Entries supplied: Begin

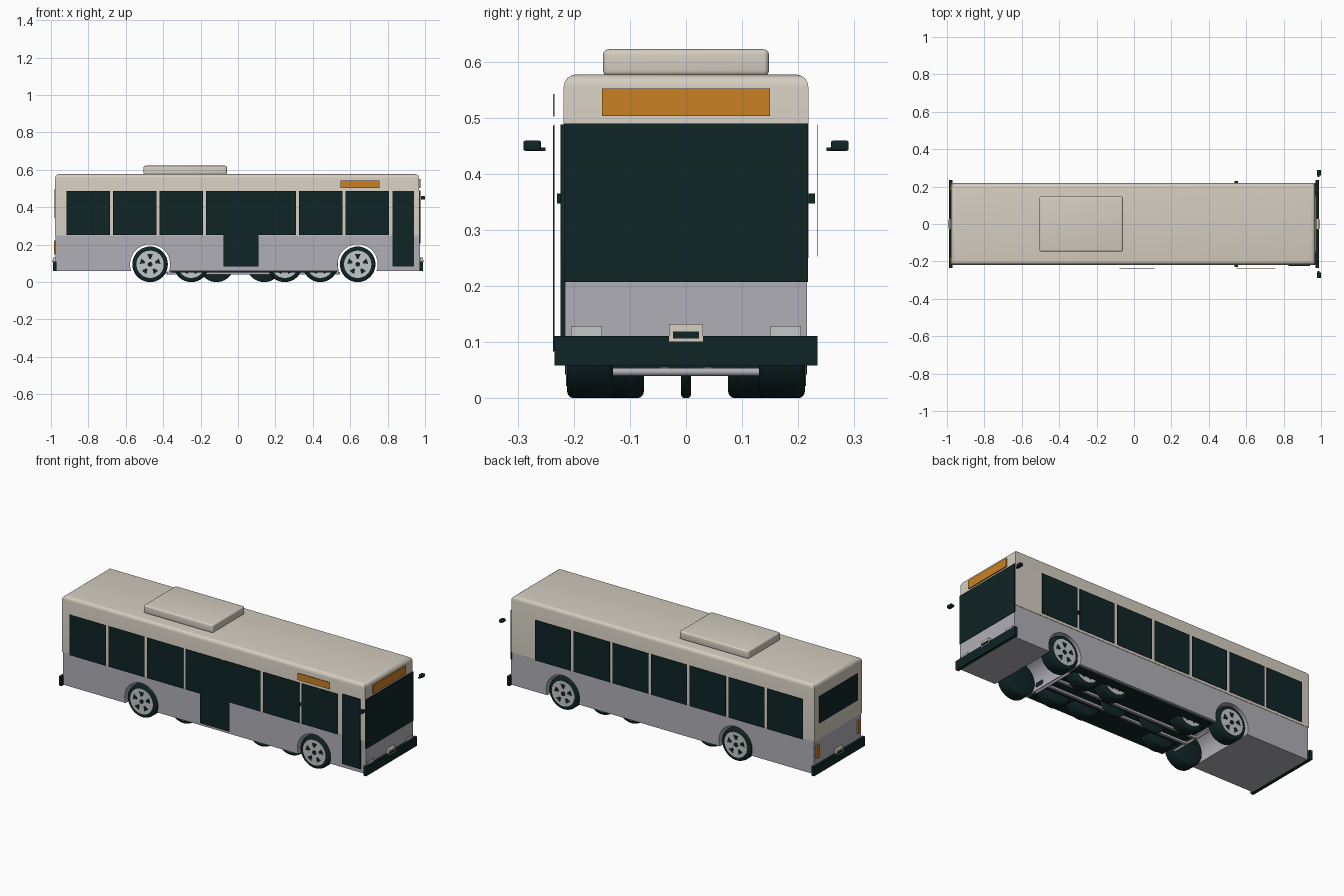
import bpy, bmesh, math
from mathutils import Matrix, Vector

cube = bpy.data.objects.get("Cube")
if cube:
    bpy.data.objects.remove(cube, do_unlink=True)


def material(name, rgb):
    m = bpy.data.materials.new(name)
    m.use_nodes = True
    m.diffuse_color = (*rgb, 1)
    bsdf = next(n for n in m.node_tree.nodes if n.type == 'BSDF_PRINCIPLED')
    bsdf.inputs["Base Color"].default_value = (*rgb, 1)
    return m


CREAM = material("warm cream", (0.66, 0.61, 0.53))
GREY = material("cool grey", (0.43, 0.43, 0.47))
DARK = material("dark teal black", (0.005, 0.018, 0.019))
AMBER = material("amber", (0.60, 0.22, 0.018))
SILVER = material("silver", (0.55, 0.57, 0.57))


def finish(name, bm, mat):
    bmesh.ops.recalc_face_normals(bm, faces=bm.faces)
    me = bpy.data.meshes.new(name)
    bm.to_mesh(me)
    bm.free()
    ob = bpy.data.objects.new(name, me)
    bpy.context.collection.objects.link(ob)
    me.materials.append(mat)
    return ob


def smooth(ob):
    bpy.ops.object.select_all(action='DESELECT')
    ob.select_set(True)
    bpy.context.view_layer.objects.active = ob
    bpy.ops.object.shade_smooth_by_angle(angle=math.radians(40))


def box(name, mat, x, y, z, bevel=0, pick=None):
    """Box from (min, max) ranges, bevelling the edges chosen by pick."""
    bm = bmesh.new()
    bmesh.ops.create_cube(bm, size=1)
    for v in bm.verts:
        v.co = Vector([r[0] if c < 0 else r[1] for c, r in zip(v.co, (x, y, z))])
    if bevel:
        edges = [e for e in bm.edges if pick is None or pick(e)]
        bmesh.ops.bevel(bm, geom=edges, offset=bevel, segments=4,
                        profile=0.5, affect='EDGES')
    ob = finish(name, bm, mat)
    if bevel:
        smooth(ob)
    return ob


def cylinder(name, mat, x, y, z, radius, bevel=0, sides=40):
    """Cylinder along y, spanning the range y."""
    bm = bmesh.new()
    place = Matrix.Translation((x, (y[0] + y[1]) / 2, z)) @ Matrix.Rotation(math.pi / 2, 4, 'X')
    bmesh.ops.create_cone(bm, cap_ends=True, segments=sides, radius1=radius,
                          radius2=radius, depth=abs(y[1] - y[0]), matrix=place)
    if bevel:
        rims = [e for e in bm.edges if any(len(f.verts) > 4 for f in e.link_faces)]
        bmesh.ops.bevel(bm, geom=rims, offset=bevel, segments=3,
                        profile=0.5, affect='EDGES')
    ob = finish(name, bm, mat)
    smooth(ob)
    return ob


def span(side, a, b):
    return tuple(sorted((side * a, side * b)))


AXLES = (-0.47, 0.64)
R = 0.095

# Body shell: grey skirt and cream upper with rounded roof edges
lower = box("lower_body", GREY, (-0.975, 0.974), (-0.216, 0.216), (0.06, 0.25))
for x in AXLES:
    cutter = cylinder("arch_cutter", DARK, x, (-0.3, 0.3), R, 0.107, sides=48)
    cutter.hide_render = True
    cutter.hide_set(True)
    mod = lower.modifiers.new("arch", 'BOOLEAN')
    mod.object = cutter
    mod.solver = 'EXACT'

box("upper_body", CREAM, (-0.978, 0.969), (-0.218, 0.218), (0.25, 0.577), 0.022,
    lambda e: all(v.co.z > 0.5 for v in e.verts))
box("roof_unit", CREAM, (-0.505, -0.059), (-0.148, 0.148), (0.574, 0.622), 0.01)

# Underside
box("underbody", DARK, (-0.36, 0.53), (-0.2, 0.2), (0.052, 0.062))
for s in (-1, 1):
    box("chassis_rail", GREY, (-0.38, 0.54), span(s, 0.03, 0.045), (0.04, 0.056))
for x in (-0.38, 0.54):
    cylinder("cross_bar", GREY, x, (-0.13, 0.13), 0.047, 0.007, sides=16)


def wheel(name, x, side, inner, outer):
    cylinder(name + "_tyre", DARK, x, span(side, inner, outer), R, R, 0.012)
    cylinder(name + "_rim", SILVER, x, span(side, outer - 0.01, outer + 0.002), R, 0.073)
    cylinder(name + "_hub", DARK, x, span(side, outer, outer + 0.004), R, 0.013, sides=20)
    # Five wedge openings between the spokes
    bm = bmesh.new()
    for k in range(5):
        a = math.tau * k / 5 + math.pi / 2
        loop = []
        for r, w in ((0.030, -0.16), (0.056, -0.27), (0.056, 0.27), (0.030, 0.16)):
            loop.append(bm.verts.new((x + r * math.cos(a + w), side * (outer + 0.003),
                                      R + r * math.sin(a + w))))
        bm.faces.new(loop)
    ob = finish(name + "_openings", bm, DARK)
    solid = ob.modifiers.new("thickness", 'SOLIDIFY')
    solid.thickness = 0.002
    solid.offset = 0


for s in (-1, 1):
    for x in AXLES:
        wheel("main_wheel", x, s, 0.13, 0.212)
    for x in (-0.25, 0.25, 0.44):
        wheel("inner_wheel", x, s, 0.075, 0.15)
for x in (-0.115, 0.14):
    cylinder("centre_disc", DARK, x, (-0.009, 0.009), R, R, 0.007)

# Side windows, handles and mirrors
for s in (-1, 1):
    pane = span(s, 0.234, 0.2355)
    for i in range(7):
        x = -0.917 + i * 0.2485
        box("side_window", DARK, (x, x + 0.232), pane, (0.253, 0.488))
    box("side_marker", DARK, (0.537, 0.557), span(s, 0.216, 0.23), (0.347, 0.365))
    box("mirror", DARK, (0.979, 1.0), span(s, 0.258, 0.29), (0.441, 0.459), 0.004)
    box("mirror_arm", DARK, (0.982, 0.992), span(s, 0.25, 0.265), (0.441, 0.447))
    box("headlight", SILVER, (0.965, 0.979), span(s, 0.15, 0.205), (0.111, 0.129))
    box("tail_light", AMBER, (-0.983, -0.972), span(s, 0.178, 0.202), (0.147, 0.222))

# Doors and destination panel on the kerb side
KERB = (-0.237, -0.2345)
box("middle_door", DARK, (-0.078, 0.11), KERB, (0.083, 0.486))
box("front_door", DARK, (0.826, 0.941), (-0.2235, -0.215), (0.083, 0.488))
box("side_display", AMBER, (0.548, 0.757), KERB, (0.502, 0.542))

# Front and rear ends
box("windscreen", DARK, (0.968, 0.977), (-0.217, 0.217), (0.207, 0.49))
box("front_display", AMBER, (0.967, 0.976), (-0.15, 0.15), (0.503, 0.552))
box("rear_window", DARK, (-0.982, -0.975), (-0.175, 0.175), (0.342, 0.497))
for s in (-1, 1):
    box("bumper", DARK, span(s, 0.97, 0.988), (-0.234, 0.234), (0.058, 0.111))
    box("number_plate", CREAM, span(s, 0.972, 0.99), (-0.03, 0.03), (0.101, 0.132))
    box("plate_panel", DARK, span(s, 0.985, 0.992), (-0.023, 0.023), (0.106, 0.119))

Entries supplied: End

— Exercise goal —
Repeat, exactly and in full, each line from the start of the data to the line that contains "bpy.context.collection.objects.link(ob)". Pictures do not go in.

— Reply to the exercise —
import bpy, bmesh, math
from mathutils import Matrix, Vector

cube = bpy.data.objects.get("Cube")
if cube:
    bpy.data.objects.remove(cube, do_unlink=True)


def material(name, rgb):
    m = bpy.data.materials.new(name)
    m.use_nodes = True
    m.diffuse_color = (*rgb, 1)
    bsdf = next(n for n in m.node_tree.nodes if n.type == 'BSDF_PRINCIPLED')
    bsdf.inputs["Base Color"].default_value = (*rgb, 1)
    return m


CREAM = material("warm cream", (0.66, 0.61, 0.53))
GREY = material("cool grey", (0.43, 0.43, 0.47))
DARK = material("dark teal black", (0.005, 0.018, 0.019))
AMBER = material("amber", (0.60, 0.22, 0.018))
SILVER = material("silver", (0.55, 0.57, 0.57))


def finish(name, bm, mat):
    bmesh.ops.recalc_face_normals(bm, faces=bm.faces)
    me = bpy.data.meshes.new(name)
    bm.to_mesh(me)
    bm.free()
    ob = bpy.data.objects.new(name, me)
    bpy.context.collection.objects.link(ob)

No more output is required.